Submitted by David Armiak on
A resolution calling for a radical rewrite of the U.S. Constitution is once again moving in the Wisconsin Legislature.
The Republican-backed Senate Joint Resolution 8/Assembly Resolution 9 calls for a constitutional convention to propose sweeping amendments to the country's founding document to curtail the powers of the federal government. Under Article V of the Constitution, at least two-thirds of the states must submit applications in order to convene a constitutional convention.
Both 2021 resolutions have been voted out of committee with the Senate version awaiting scheduling for a floor vote.

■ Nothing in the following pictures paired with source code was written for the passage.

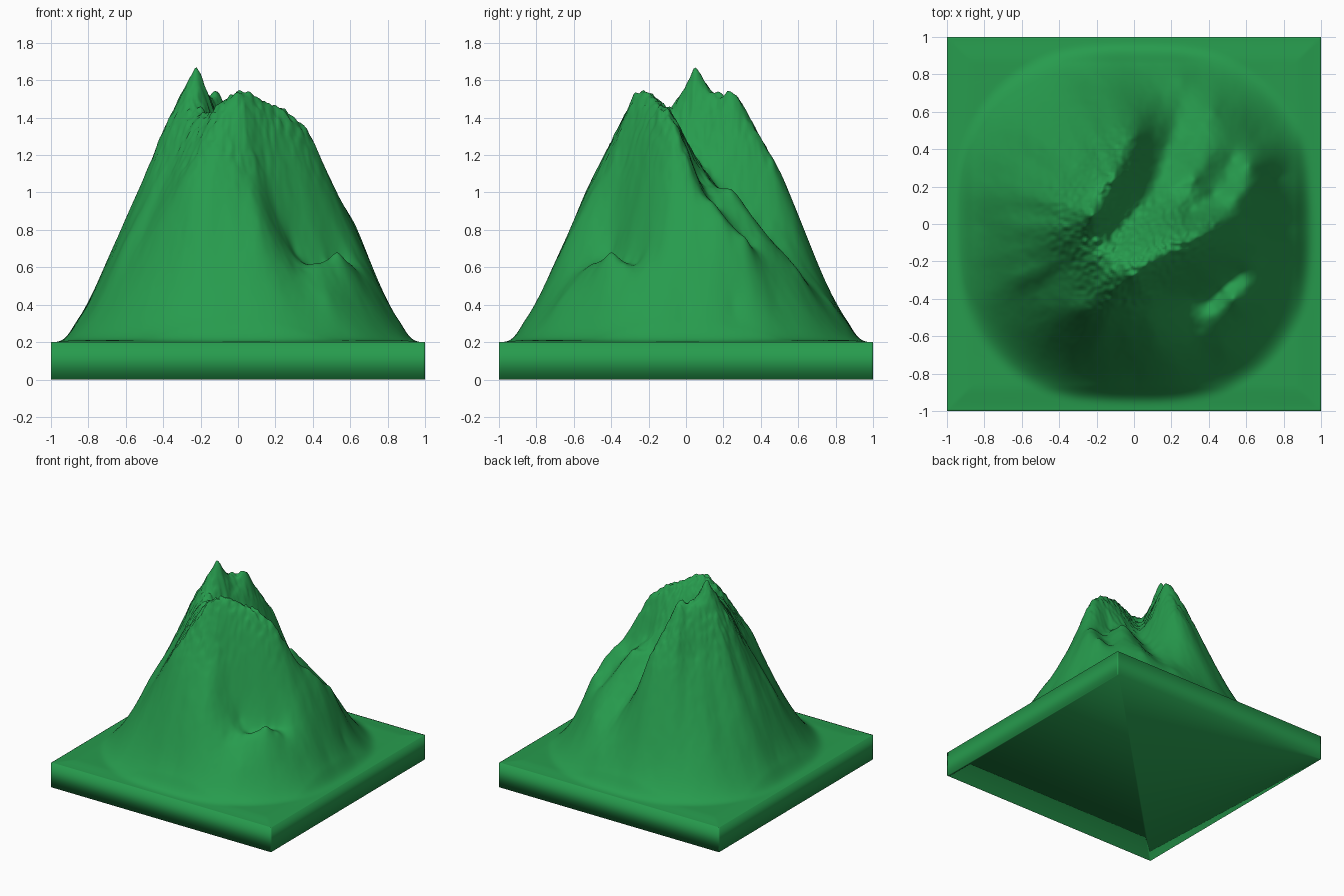
import bpy, bmesh, math
from mathutils import Vector, noise

if "Cube" in bpy.data.objects:
    bpy.data.objects.remove(bpy.data.objects["Cube"])

N = 200          # grid cells per side
BASE = 0.2       # slab thickness
STEP = 0.09      # spacing of control points along crests
points = []


def cone(x, y):
    """Average mountain height before crests and gullies."""
    r2 = (abs(x) ** 2.3 + abs(y) ** 2.3) ** (2 / 2.3)
    return BASE + 1.3 * max(0, 1 - r2) ** 1.8


def crest(*path):
    """Sample a crest or gully line through (x, y, z) points."""
    path = [Vector(p) for p in path]
    points.append(path[0])
    for a, b in zip(path, path[1:]):
        n = max(1, round((b - a).xy.length / STEP))
        points.extend(a.lerp(b, k / n) for k in range(1, n + 1))


# main peak and the ridge falling to the back
crest((-.3, -.04, 1.46), (-.22, .05, 1.66), (-.17, .13, 1.52), (-.1, .25, 1.52), (0, .47, 1.13), (.02, .58, .88))
# west spur
crest((-.4, -.02, 1.32), (-.5, .04, 1.08), (-.72, .1, .6))
# front ridge
crest((-.28, -.45, 1.09), (-.08, -.31, 1.43), (0, -.27, 1.53), (.24, -.12, 1.45), (.36, -.05, 1.34),
      (.5, .05, 1.03), (.6, .2, .85), (.62, .32, .76))
# valley between the ridges
crest((-.18, -.13, 1.42), (.06, .15, 1.08), (.25, .65, .52))
# knob at the back right, and the gully beside it
crest((.24, .16, 1.04), (.32, .24, 1.02), (.38, .33, .88), (.42, .6, .58))
crest((.3, .06, 1.08), (.43, .15, .92), (.5, .25, .82), (.55, .42, .65))
# front gully and the bench below it
crest((.12, -.32, 1.24), (.2, -.38, .93), (.3, -.4, .7), (.4, -.42, .61), (.56, -.26, .63))
crest((.35, -.55, .59), (.53, -.4, .68), (.74, -.2, .5))
# south rib, left rib, left gully, back slope
crest((.05, -.42, 1.15), (.13, -.65, .7))
crest((-.4, -.17, 1.14), (-.62, -.27, .69))
crest((-.3, -.26, 1.19), (-.5, -.45, .68))
crest((-.3, .3, 1.17), (-.5, .4, .75))
# rings of plain slope around the foot
for k in range(20):
    t = math.tau * k / 20
    for r in (0.82, 0.95, 1.15):
        x, y = r * math.cos(t), r * math.sin(t)
        points.append(Vector((x, y, cone(x, y))))


def kernel(dx, dy):
    return math.sqrt(dx * dx + dy * dy + 0.0003)


def solve(a, b):
    """Gaussian elimination with pivoting."""
    n = len(b)
    m = [row[:] + [v] for row, v in zip(a, b)]
    for i in range(n):
        p = max(range(i, n), key=lambda k: abs(m[k][i]))
        m[i], m[p] = m[p], m[i]
        for k in range(i + 1, n):
            f = m[k][i] / m[i][i]
            m[k] = [u - f * v for u, v in zip(m[k], m[i])]
    out = [0.0] * n
    for i in reversed(range(n)):
        out[i] = (m[i][n] - sum(m[i][j] * out[j] for j in range(i + 1, n))) / m[i][i]
    return out


# smooth surface through all the control points
weights = solve([[kernel(p.x - q.x, p.y - q.y) for q in points] for p in points],
                [p.z - cone(p.x, p.y) for p in points])
terms = [(p.x, p.y, w) for p, w in zip(points, weights)]


def height(x, y):
    d = cone(x, y) + sum(w * kernel(x - px, y - py) for px, py, w in terms) - BASE
    lift = (d + math.sqrt(d * d + 0.0004)) / 2
    # downhill flutes, rock grain and jagged tops
    t, r = math.atan2(y, x), math.hypot(x, y)
    flute = noise.noise(Vector((math.cos(t) * 5, math.sin(t) * 5, r * 1.5)))
    grain = noise.fractal(Vector((x * 8, y * 8, 3)), 0.9, 2.1, 3)
    jag = noise.noise(Vector((x * 38, y * 38, 7)))
    lift += min(lift, 0.6) * (0.05 * flute * min(r * 2, 1) + 0.014 * grain)
    lift += 0.022 * jag * min(1, max(0, (lift - 0.75) * 2.5))
    edge = min(1, (1 - max(abs(x), abs(y))) / 0.14)
    return BASE + lift * edge * edge * (3 - 2 * edge)


# mountain surface
bm = bmesh.new()
bmesh.ops.create_grid(bm, x_segments=N, y_segments=N, size=1)
for v in bm.verts:
    v.co.z = height(v.co.x, v.co.y)

# slab sides and underside
rim = [e for e in bm.edges if e.is_boundary]
skirt = bmesh.ops.extrude_edge_only(bm, edges=rim)["geom"]
for v in skirt:
    if isinstance(v, bmesh.types.BMVert):
        v.co.z = 0
bottom = [e for e in skirt if isinstance(e, bmesh.types.BMEdge) and e.is_boundary]
bmesh.ops.contextual_create(bm, geom=bottom)
bmesh.ops.recalc_face_normals(bm, faces=bm.faces)
for f in bm.faces:
    f.smooth = True

mesh = bpy.data.meshes.new("mountain")
bm.to_mesh(mesh)
bm.free()
mat = bpy.data.materials.new("green")
mat.diffuse_color = (0.02, 0.33, 0.075, 1)
mat.use_nodes = True
mat.node_tree.nodes["Principled BSDF"].inputs["Base Color"].default_value = mat.diffuse_color
mesh.materials.append(mat)
bpy.context.collection.objects.link(bpy.data.objects.new("mountain", mesh))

The resolution passed the Assembly almost entirely along partisan lines in 2020, but never saw a vote in the Senate. With former Senate Majority Leader Scott Fitzgerald's election to the U.S. House late last year, the prospects for a vote on the resolution now rest with Majority Leader Sen. Devin LeMahieu (R) and Senate President Chris Kapenga (R).
While neither are sponsors of the current resolution, Kapenga introduced a 2017 resolution based off of an American Legislative Exchange Council (ALEC) model that he claimed would limit a constitutional convention to requiring the federal government to balance its budget. That measure passed in both chambers.
ALEC is a pay-to-play operation where legislators and corporate lobbyists meet behind closed doors to adopt model legislation on a broad range of public policy issues.
A Center for Media and Democracy (CMD) review of the current sponsors of the joint resolution shows a whopping 16 have documented ties to ALEC.
When asked if he was worried about the Constitution being open to a full rewrite in 2017, Kapenga, also an ALEC lawmaker, told The Cap Times, "It would be illegal for them to vote on anything that's outside of the authority of the call."
But this time, Wisconsin lawmakers are considering the Convention of States (COS) resolution which is more broadly written to include limiting the powers and jurisdiction of the federal government alongside fiscal restraints and term limits.
In 2021, 42 COS resolutions have been introduced in 24 states.
Convention of State Action (COSA), a project founded by Mark Meckler and Eric O'Keefe and promoted by ALEC, is lobbying hard for the resolution, and is the only organization registered in favor with the Wisconsin Ethics Commission.
Meckler, who in addition to running a number of nonprofits recently became the interim president of the social media app Parler backed by the billionaire, right-wing megadonor Rebecca Mercer, testified in favor of the resolution at public hearings in the Assembly and Senate last month.
COSA, a registered 501(c)(4) nonprofit that is not required to disclose its donors by law, brought in close to $5 million in revenue in 2018, according to its latest available IRS filing. Meckler also heads up nonprofits the Convention of States Foundation (COSF), CSG Action (CSGA), and Defending Liberty (DF).
Latest available IRS filings for 2018 showed COSF annual revenue of $4.3 million; CSGA annual revenue of $581,000; and DF annual revenue of $180,000. In total, Meckler’s four nonprofits bring in over $10 million per year.
CMD previously traced millions in contributions to Meckler's nonprofits through dark money vehicles run by Trump's "judge whisperer" Leonard Leo and donor advised funds such as Vanguard Charitable Endowment Program, the Greater Houston Community Foundation, Donors Capital Fund, and DonorsTrust.
Wisconsin's O'Keefe serves on the board of all four of Meckler's organizations. O'Keefe is a right-wing political operative with strong ties to Charles and the late David Koch who serves as director for the right-wing blog Empower Wisconsin.
O'Keefe is well known for being a target of the 2012-2015 "John Doe" criminal investigation into possible illegal campaign coordination between Wisconsin Governor Scott Walker, Wisconsin Club for Growth (of which O'Keefe is a director), and numerous other dark money groups, until it was ended by the Wisconsin Supreme Court in July 2015.
Meckler told Empower Wisconsin in a post published on April 18, "What we are witnessing is a radical administration that is ruling by executive fiat. The only way to rein that in at the state level is through the Legislature, and the only way to do that at the federal level is through a Convention of States."